[What to do]: From the records below, set down exactly the lines starting with the line that contains "bm.faces.new(rings[-1])" and going on through the line that contains "# End frames: bent octagonal tubes". Nothing else is wanted.

[Records excerpted from a collection]:
★ ★ ★ ★ ★ ★ ★

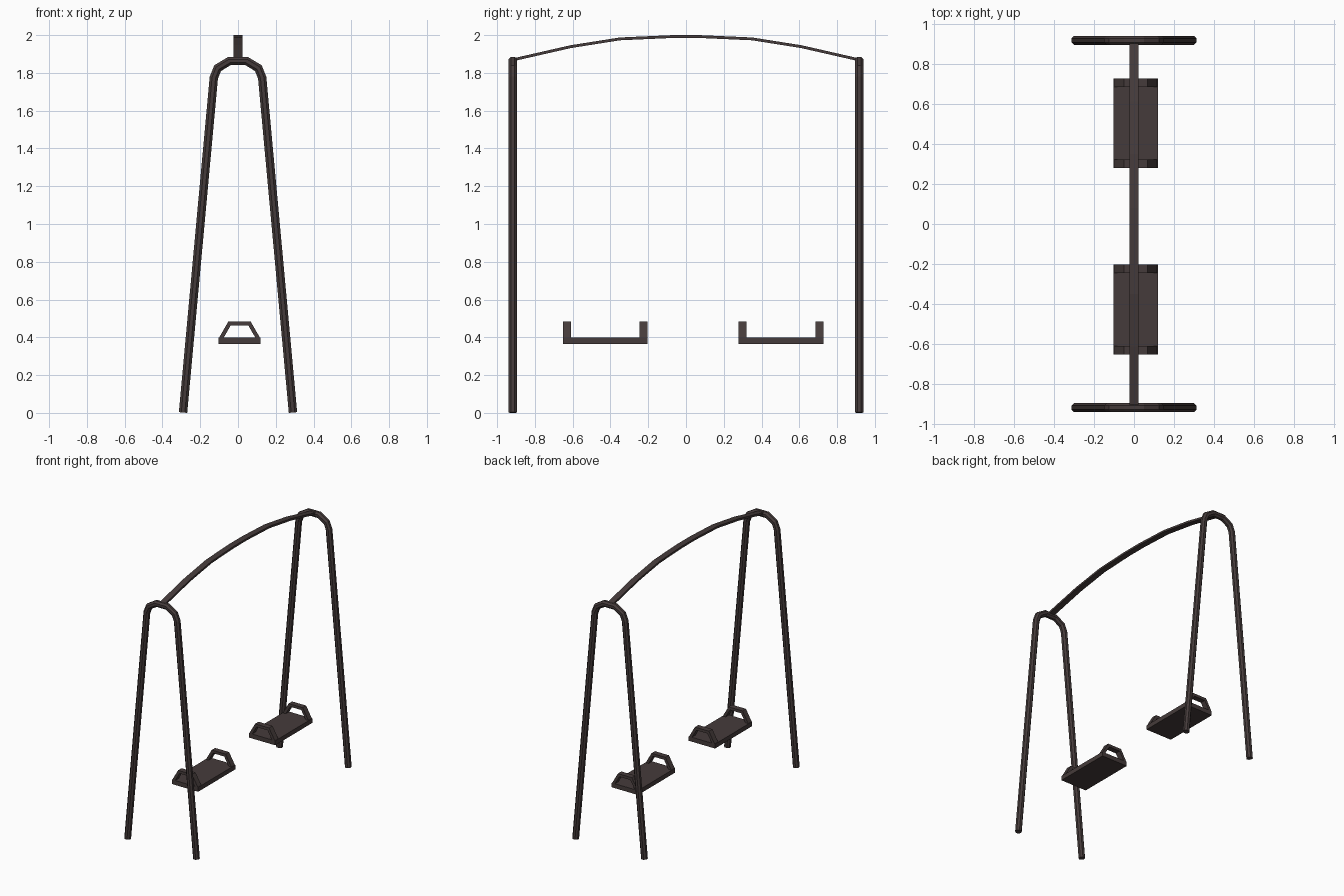
import bpy
import bmesh
import math
from mathutils import Vector

if "Cube" in bpy.data.objects:
    bpy.data.objects.remove(bpy.data.objects["Cube"])

metal = bpy.data.materials.new("dark brown metal")
metal.diffuse_color = (0.060, 0.044, 0.043, 1)
metal.use_nodes = True
metal.node_tree.nodes["Principled BSDF"].inputs["Base Color"].default_value = metal.diffuse_color


def sweep(name, path, binormal, profile):
    """Sweep a closed profile (in-plane, sideways) along a planar path with mitred bends."""
    path = [Vector(p) for p in path]
    side = Vector(binormal)
    bm = bmesh.new()
    rings = []
    for i, p in enumerate(path):
        a = (p - path[i - 1]).normalized() if i > 0 else None
        b = (path[i + 1] - p).normalized() if i < len(path) - 1 else None
        t = ((a or b) + (b or a)).normalized()
        miter = 1 / t.dot(a or b)
        n = side.cross(t)
        rings.append([bm.verts.new(p + n * u * miter + side * v) for u, v in profile])
    k = len(profile)
    for r, s in zip(rings, rings[1:]):
        for j in range(k):
            bm.faces.new((r[j], r[(j + 1) % k], s[(j + 1) % k], s[j]))
    bm.faces.new(rings[0])
    bm.faces.new(rings[-1])
    bmesh.ops.recalc_face_normals(bm, faces=bm.faces[:])
    me = bpy.data.meshes.new(name)
    bm.to_mesh(me)
    bm.free()
    me.materials.append(metal)
    ob = bpy.data.objects.new(name, me)
    bpy.context.collection.objects.link(ob)
    return ob


def rect(h, w):
    return [(-h / 2, -w / 2), (h / 2, -w / 2), (h / 2, w / 2), (-h / 2, w / 2)]


def mirrored(half, axis):
    """Complete a symmetric path from its negative half."""
    other = [list(p) for p in reversed(half)]
    for p in other:
        p[axis] = -p[axis]
    return half + other


# End frames: bent octagonal tubes
octagon = [(0.024 * math.cos(math.tau * (i + 0.5) / 8), 0.024 * math.sin(math.tau * (i + 0.5) / 8))
           for i in range(8)]
for label, y in (("front", -0.917), ("back", 0.917)):
    half = [(-0.291, y, 0.002), (-0.128, y, 1.775), (-0.108, y, 1.825), (-0.045, y, 1.863)]
    sweep(label + "_leg_frame", mirrored(half, 0), (0, 1, 0), octagon)

# Arched flat top beam
arch = [(0, -0.917, 1.869), (0, -0.61, 1.939), (0, -0.35, 1.98), (0, -0.08, 1.992)]
sweep("top_beam", mirrored(arch, 1), (1, 0, 0), rect(0.015, 0.047))

# Swing seats with a trapezoid strap handle at each end
X = 0.008
for label, y in (("front", -0.427), ("back", 0.503)):
    sweep(label + "_seat", [(X, y - 0.224, 0.382), (X, y + 0.224, 0.382)], (1, 0, 0),
          rect(0.034, 0.222))
    for end, s in (("near", -1), ("far", 1)):
        hy = y + s * 0.203
        pts = [(X - 0.099, hy, 0.393), (X - 0.053, hy, 0.473),
               (X + 0.053, hy, 0.473), (X + 0.099, hy, 0.393)]
        sweep(label + "_seat_handle_" + end, pts, (0, 1, 0), rect(0.021, 0.042))
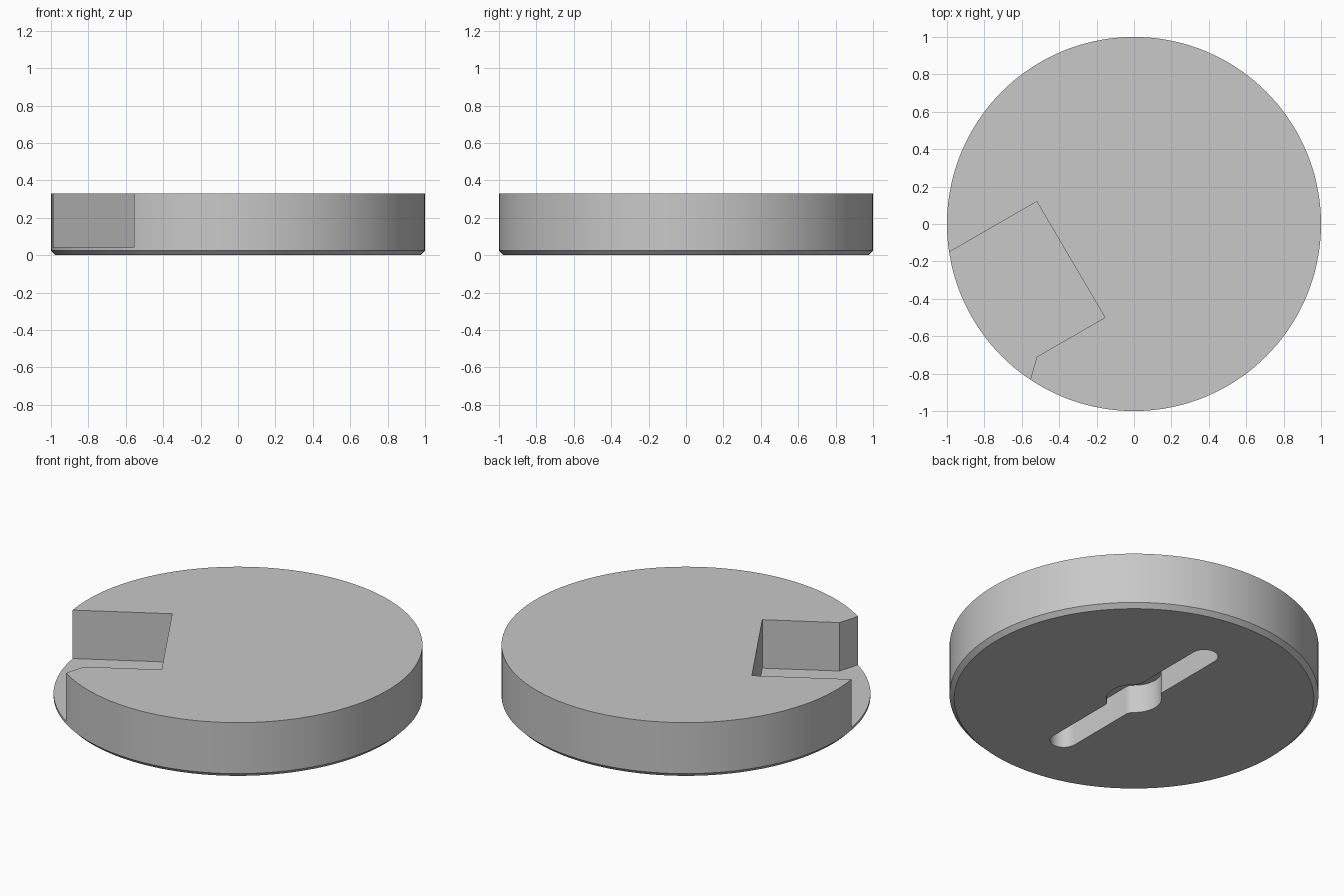
import bpy, bmesh
from math import pi, cos, sin, atan2, sqrt

cube = bpy.data.objects.get("Cube")
if cube:
    bpy.data.objects.remove(cube, do_unlink=True)

mat = bpy.data.materials.new("plain_grey")
mat.use_nodes = True
grey = (0.58, 0.58, 0.58, 1)
mat.diffuse_color = grey
mat.node_tree.nodes["Principled BSDF"].inputs["Base Color"].default_value = grey


def loft(name, rings):
    """Solid from stacked (outline, z) rings with equal point counts."""
    bm = bmesh.new()
    loops = [[bm.verts.new((x, y, z)) for x, y in pts] for pts, z in rings]
    n = len(loops[0])
    for low, high in zip(loops, loops[1:]):
        for i in range(n):
            j = (i + 1) % n
            bm.faces.new((low[i], low[j], high[j], high[i]))
    bm.faces.new(loops[0][::-1])
    bm.faces.new(loops[-1])
    bmesh.ops.recalc_face_normals(bm, faces=bm.faces[:])
    mesh = bpy.data.meshes.new(name)
    bm.to_mesh(mesh)
    bm.free()
    mesh.materials.append(mat)
    obj = bpy.data.objects.new(name, mesh)
    bpy.context.collection.objects.link(obj)
    return obj


def arc(cx, cy, r, a0, a1, n):
    return [(cx + r * cos(a0 + (a1 - a0) * i / n),
             cy + r * sin(a0 + (a1 - a0) * i / n)) for i in range(n + 1)]


def cut(target, cutter):
    mod = target.modifiers.new("cut", 'BOOLEAN')
    mod.operation = 'DIFFERENCE'
    mod.solver = 'EXACT'
    mod.object = cutter
    bpy.ops.object.select_all(action='DESELECT')
    bpy.context.view_layer.objects.active = target
    target.select_set(True)
    bpy.ops.object.modifier_apply(modifier=mod.name)
    bpy.data.objects.remove(cutter, do_unlink=True)


# Round body with a chamfered lower rim
HEIGHT, CHAMFER = 0.33, 0.025


def circle(r):
    return arc(0, 0, r, 0, 2 * pi, 144)[:-1]


body = loft("disc_body", [(circle(1 - CHAMFER), 0), (circle(1), CHAMFER),
                          (circle(1), HEIGHT)])

# Angled pocket open to the rim, leaving a thin floor
pocket = [(-0.52, 0.12), (-1.213, -0.28), (-1.3, -1.06), (-0.62, -1.06),
          (-0.52, -0.71), (-0.155, -0.5)]
cut(body, loft("pocket_cutter", [(pocket, 0.04), (pocket, 0.5)]))

# Underside slot: rounded ends and a filleted round middle
HALF_W, MID_R, FILLET, END_Y, DEPTH = 0.075, 0.15, 0.05, 0.592, 0.17
fx = HALF_W + FILLET
fy = sqrt((MID_R + FILLET) ** 2 - fx ** 2)
a = atan2(fy, fx)
quarter = (arc(0, 0, MID_R, 0, a, 8) + arc(fx, fy, FILLET, a + pi, pi, 6)[1:]
           + arc(0, END_Y, HALF_W, 0, pi / 2, 8))
half = quarter + [(-x, y) for x, y in quarter[-2::-1]]
slot = half + [(-x, -y) for x, y in half[1:-1]]
cut(body, loft("slot_cutter", [(slot, -0.1), (slot, DEPTH)]))

bpy.ops.object.shade_smooth_by_angle(angle=pi / 6)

★ ★ ★ ★ ★ ★ ★

[Answer space]:
    bm.faces.new(rings[-1])
    bmesh.ops.recalc_face_normals(bm, faces=bm.faces[:])
    me = bpy.data.meshes.new(name)
    bm.to_mesh(me)
    bm.free()
    me.materials.append(metal)
    ob = bpy.data.objects.new(name, me)
    bpy.context.collection.objects.link(ob)
    return ob


def rect(h, w):
    return [(-h / 2, -w / 2), (h / 2, -w / 2), (h / 2, w / 2), (-h / 2, w / 2)]


def mirrored(half, axis):
    """Complete a symmetric path from its negative half."""
    other = [list(p) for p in reversed(half)]
    for p in other:
        p[axis] = -p[axis]
    return half + other


# End frames: bent octagonal tubes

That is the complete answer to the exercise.